Corporate Meetings & Incentives Magazine
Sep 1, 2007 12:00 PM
We asked Mr. Twentysomething himself, David Morrison, what gets the youngest generation of employees pumped
David Morrison knows about people in their twenties. When a reporter from The New York Times needs an authority on Generation XY, the author of Marketing to the Campus Crowd: Everything You Need to Know to Capture the $200 Billion College Market is their go-to guy. When Fortune 500 corporations such as General Motors, Apple, Coca-Cola, and Sony want to know what the average twentysomething thinks of their consumer products and services, they call Morrison. He’s even a consultant to the Navy.
It helps that his 16-year-old Philadelphia-based company, Twentysomething Inc., is aptly named.
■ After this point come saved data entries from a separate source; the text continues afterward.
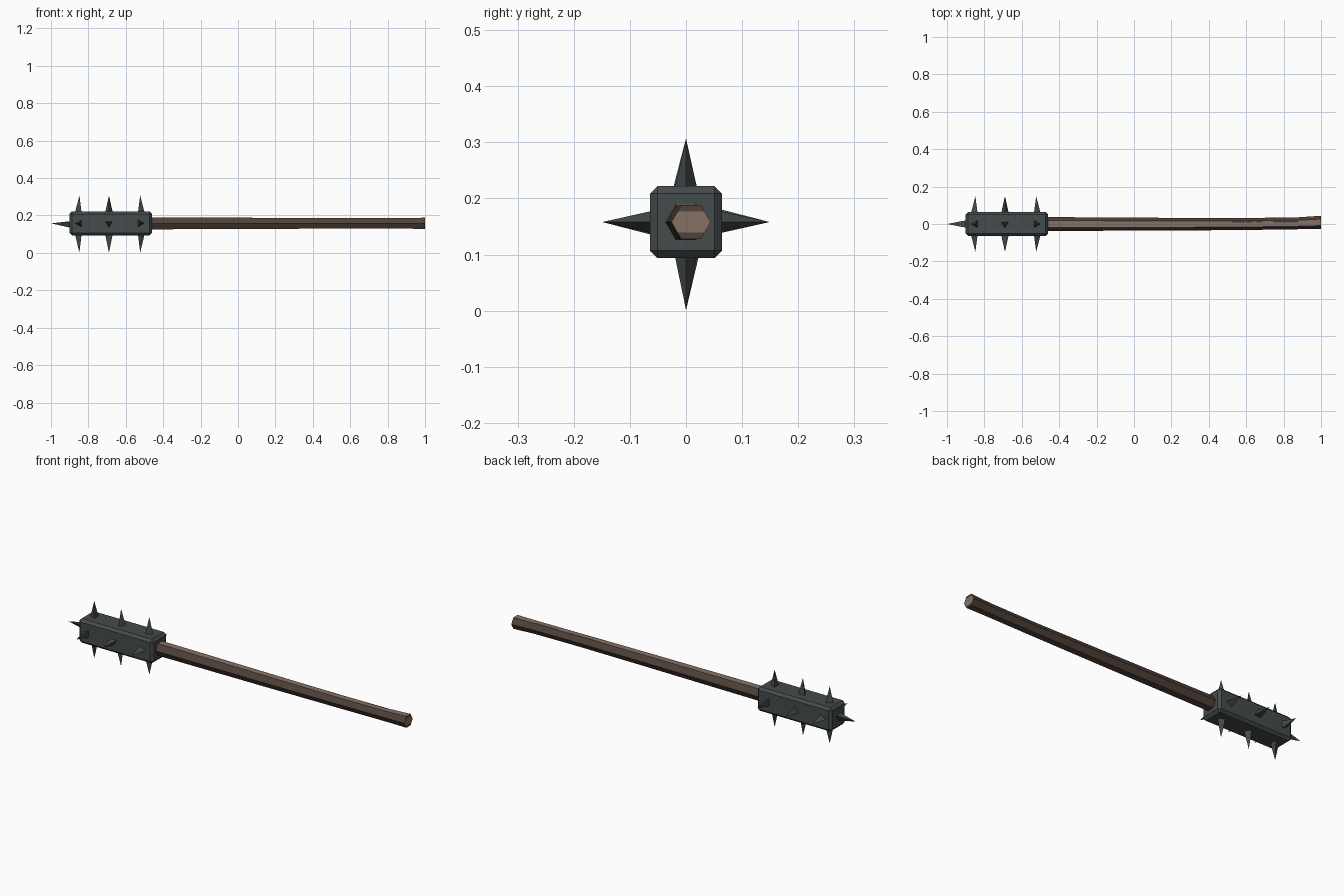
import bpy, bmesh, math, random
from mathutils import Vector, Matrix

if "Cube" in bpy.data.objects:
    bpy.data.objects.remove(bpy.data.objects["Cube"])

ZC = 0.158  # height of the weapon's axis
random.seed(4)


def material(name, rgb):
    m = bpy.data.materials.new(name)
    m.diffuse_color = (*rgb, 1)
    m.use_nodes = True
    m.node_tree.nodes["Principled BSDF"].inputs["Base Color"].default_value = m.diffuse_color
    return m


iron = material("dark iron", (0.060, 0.070, 0.070))
wood_dark = material("dark wood", (0.080, 0.054, 0.043))
wood_light = material("worn wood", (0.235, 0.165, 0.130))


def finish(bm, name, mats):
    bmesh.ops.recalc_face_normals(bm, faces=bm.faces)
    me = bpy.data.meshes.new(name)
    bm.to_mesh(me)
    bm.free()
    for m in mats:
        me.materials.append(m)
    ob = bpy.data.objects.new(name, me)
    bpy.context.collection.objects.link(ob)
    return ob


# head: long bevelled block
bm = bmesh.new()
bmesh.ops.create_cube(bm, size=1, matrix=Matrix.Translation((-0.68, 0, ZC)) @ Matrix.Diagonal((0.44, 0.128, 0.128, 1)))
bmesh.ops.bevel(bm, geom=bm.edges[:], offset=0.013, segments=1, affect='EDGES')
finish(bm, "head", [iron])


# spikes: three-sided, slightly concave, one corner aimed along 'aim'
def spike(name, base, out, aim, length, radius=0.023):
    out, aim = Vector(out), Vector(aim)
    side = out.cross(aim)
    bm = bmesh.new()
    rings = []
    for t, r in ((0, radius), (0.5, radius * 0.5)):
        rings.append([bm.verts.new(Vector(base) + out * (length * t)
                      + (aim * math.cos(a) + side * math.sin(a)) * r)
                      for a in (0, math.tau / 3, 2 * math.tau / 3)])
    tip = bm.verts.new(Vector(base) + out * length)
    bm.faces.new(rings[0])
    for i in range(3):
        j = (i + 1) % 3
        bm.faces.new((rings[0][i], rings[0][j], rings[1][j], rings[1][i]))
        bm.faces.new((rings[1][i], rings[1][j], tip))
    finish(bm, name, [iron])


for k, side in enumerate(("front", "top", "back", "bottom")):
    rot = Matrix.Rotation(-k * math.pi / 2, 3, 'X')
    out = rot @ Vector((0, -1, 0))
    down = rot @ Vector((0, 0, -1))
    length = 0.097 if side == "bottom" else 0.089
    for n, (x, aim) in enumerate(((-0.848, (-1, 0, 0)), (-0.69, down), (-0.523, (1, 0, 0)))):
        spike(f"{side}_spike_{n + 1}", Vector((x, 0, ZC)) + out * 0.06, out, aim, length)
spike("end_spike", (-0.897, 0, ZC), (-1, 0, 0), (0, 0, -1), 0.103)

# handle: six-sided shaft, bending slightly towards the butt
bm = bmesh.new()
stations = ((-0.47, 0.0, 0.037), (0.2, -0.001, 0.034), (0.6, 0.0, 0.032),
            (0.88, 0.004, 0.032), (1.0, 0.009, 0.035))
rings = [[bm.verts.new((x, y + r * math.cos(i * math.pi / 3), ZC + r * math.sin(i * math.pi / 3)))
          for i in range(6)] for x, y, r in stations]
for a, b in zip(rings, rings[1:]):
    for i in range(6):
        j = (i + 1) % 6
        f = bm.faces.new((a[i], a[j], b[j], b[i]))
        f.material_index = 1 if i == 1 else 0  # worn top strip
bm.faces.new(rings[0])
bm.faces.new(rings[-1])


def cut(co, no, lo, hi):
    faces = [f for f in bm.faces if lo <= f.calc_center_median().x <= hi]
    edges = {e for f in faces for e in f.edges}
    verts = {v for f in faces for v in f.verts}
    bmesh.ops.bisect_plane(bm, geom=list(verts) + list(edges) + faces,
                           plane_co=co, plane_no=no, dist=1e-5)


# butt end: light band between dark rims
for dz in (-0.019, 0.019):
    cut((0, 0, ZC + dz), (0, 0, 1), 0.99, 1.1)
for f in bm.faces:
    c = f.calc_center_median()
    if c.x > 0.99 and abs(c.z - ZC) < 0.016:
        f.material_index = 1

# grip: flecks of worn and dark grain
for i in range(19):
    cut((0.48 + i * 0.022, 0, 0), (1, 0, 0), -0.5, 0.995)
for y in (0.009, 0.015):
    cut((0, y, 0), (0, 1, 0), 0.48, 0.88)
for f in bm.faces:
    c = f.calc_center_median()
    if 0.48 < c.x < 0.88 and 0.008 < c.y < 0.016 and c.z > ZC:
        f.material_index = 0 if random.random() < 0.5 else 1
finish(bm, "handle", [wood_dark, wood_light])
And that he has an MBA in market strategy and consumer behavior from The Wharton School of the University of Pennsylvania.
So when Corporate Meetings & Incentives wanted expert advice on how to drive the youngest generation’s performance with incentives, we turned to Morrison as the guy who gets inside their heads.
CORPORATE MEETINGS & INCENTIVES: What characteristics of the twentysomething age group might affect what motivates them?
DAVID MORRISON: First, they are highly independent. Money, while important, is not the end-all. It’s getting the experience out of life and building their résumé to have job security down the road. It’s a chance to see the world and experience its cultures.
This group is extremely diverse. It’s a mistake to assume that all individuals in their twenties are the same and think the same. Everything from socioeconomics to ethnicity and politics, this part of Generation XY is one of the most diverse generations in American history.
CMI: Is this group different from previous twentysomething generations?
MORRISON: Without question. This group, you’ve got to remember, came of age during 9/11. They grew up in the world of Columbine, AIDS, Hurricane Katrina. This is a very tough, gritty generation, one that is very much in survivor mode all the time.
CMI: Are they driven by competition that, for the purpose of what we’re talking about, is the foundation of a company’s incentive program? Do they compete to sell the most or the fastest? Does that interest them?
MORRISON: Competition definitely plays a role, but over the past 17 years, we’ve seen that sense of competition shift from being externally driven to being more internally driven. If they have a goal, they force themselves to work harder to accomplish it for themselves as opposed to keeping score against their colleagues to get the corner office or some other perk.